  • A002 Sales pipeline
  • A004 Client data
5 - Very High
TE007Denial of service3 - Medium5 - Very High
  • A004 Client data
4 - High2021 - Bandwidth Inc. - 12 mln USD
TE008Misconfiguration2 - Low5 - Very High
  • A004 Client data
  • A005 Platform code
  • A006 Authentication data
4 - High
TE009Power failure2 - Low5 - Very High
  • A004 Client data
4 - High
TE010Ineffective security design2 - Low5 - Very High
  • A002 Sales pipeline
  • A004 Client data
4 - High
TE011Regulatory incompliance2 - Low5 - Very High
  • A004 Client data
4 - High
TE012Fire1 - Very Low5 - Very High
  • A004 Client data
3 - Medium

Summarize the threat landscape

During stakeholder discussions, referring to your organization’s threat landscape can be beneficial. However, you should communicate it in a straightforward and easily digestible manner. Yet, it is crucial to relay this information in an easily comprehensible and concise manner. The goal is to help stakeholders grasp the critical risks that could impact their areas of responsibility.

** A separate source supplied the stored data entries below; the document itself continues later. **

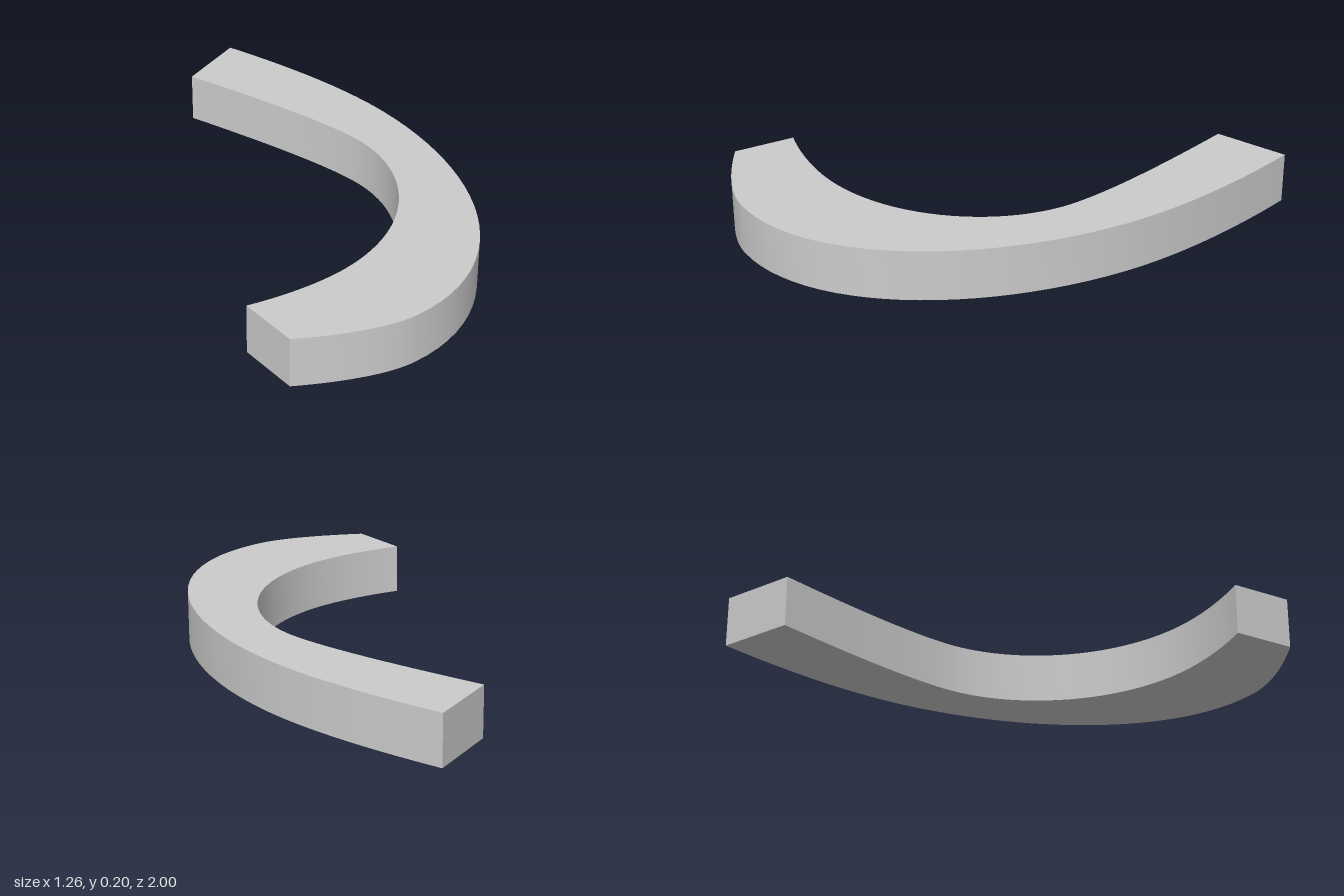
import * as THREE from 'three';
import { toCreasedNormals } from 'three/addons/utils/BufferGeometryUtils.js';

const HEIGHT = 0.2;

export function createModel() {
  const group = new THREE.Group();
  group.name = 'curvedBlock';

  // Plan outline, given as x and z (shape y is -z)
  const s = new THREE.Shape();
  const curve = (ax, az, bx, bz, x, z) => s.bezierCurveTo(ax, -az, bx, -bz, x, -z);

  // Outer edge, from the back end round to the front left end
  s.moveTo(0.463, 1);
  curve(0.555, -0.72, 0.627, -0.42, 0.627, -0.16);
  curve(0.627, 0.45, 0.30, 1, -0.2, 1);
  curve(-0.33, 1, -0.50, 0.92, -0.63, 0.845);

  // Straight end, then the inner edge back to the start
  s.lineTo(-0.63, -0.597);
  curve(-0.53, 0.622, -0.42, 0.635, -0.32, 0.635);
  curve(0.107, 0.635, 0.4, 0.307, 0.4, -0.02);
  curve(0.4, -0.20, 0.29, -0.56, 0.18, -0.885);
  s.closePath();

  // Extrude upwards, smooth along the curves and sharp at the edges
  const geometry = new THREE.ExtrudeGeometry(s, { depth: HEIGHT, bevelEnabled: false, curveSegments: 24 });
  geometry.rotateX(-Math.PI / 2);

  const slab = new THREE.Mesh(
    toCreasedNormals(geometry, 0.5),
    new THREE.MeshStandardMaterial({ color: 0xcccccc })
  );
  slab.name = 'curvedSlab';
  group.add(slab);
  return group;
}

You also want to convincingly present your cybersecurity strategy as the solution to these challenges.

Create an initial summary

To convey your message effectively, concentrate on the top ten risks, detailing as follows:

Risk category and description. It is essential to present the risks in a language that business leaders can easily understand. Each risk should have a title and description that reflects its nature without resorting to technical jargon. Consider leveraging the organizational risk taxonomy to ensure consistency and clarity.

Threat source. Identifying the highest priority threat source helps to illustrate its characteristics and the efforts needed to prepare for risk mitigation. For instance, organizations often targeted by advanced hacking groups require significantly more resources to counter these threats.

Threat source intent. For adversarial threat sources, you can include the intent of the threat source to demonstrate its motivation.

Impacted assets. Identify the top three assets that would face the highest impact. Pinpointing the assets most at risk allows stakeholders to comprehend each risk’s potential consequences and severity.

Risk rating. Provide your risk rating. Sharing a risk rating provides a snapshot of its severity relative to others.

Risk example. It is helpful to use real-world examples to bring these risks to life. Include the most recent instances where similar risks materialized, whether within your company or the industry. Provide the company’s name, the year, and, if available, the financial impact value to help stakeholders appreciate the reality of the risks.

Group similar risks

Upon analysis, you may find that some risks are overly detailed, or you might notice clusters of similar threat event categories.

In these scenarios, aim to aggregate similar risks into broader categories. Remember, this is a strategic-level assessment intended for high-ranking stakeholders. They should understand the nature of these risks, perceive their importance, and you need to convince them to act on them. Your cybersecurity strategy will be the solution to these problems.

Risk TitleRisk DescriptionThreat SourceIntentKey Impacted AssetsRatingExample
PhishingExternal attackers can send emails prerenting to be from a legitimate source to our employees to reveal their credentials or introduce malware into our systems to obtain initial access into our organization.TS001 Hacking groupFinancial gains, DisruptionA006 Authentication data5 - Very High2016 - Crelan Bank - 76 mln USD
RansomwareExternal attackers can deliver and install malware into our systems to steal our sensitive information or spread ransomware for financial gains.TS001 Hacking groupFinancial gains, DisruptionA004 Client data5 - Very High2017 - Maersk - 300 mln USD
Data leakage - accidentalInsiders can leak our confidential data by mistake, by loosing data storage devices or by not following information handling guidelines.TS006 UserA004 Client data5 - Very High


Threat landscape summary
Summary of prioritized organizational threat landscape presenting key risks, their description, criticality rating and most important attributes.
Cybersecurity Strategy Management Framework

This article is part of the Cybersecurity Strategy Management Framework. The work on it is currently in progress. You can read more about the framework in this article.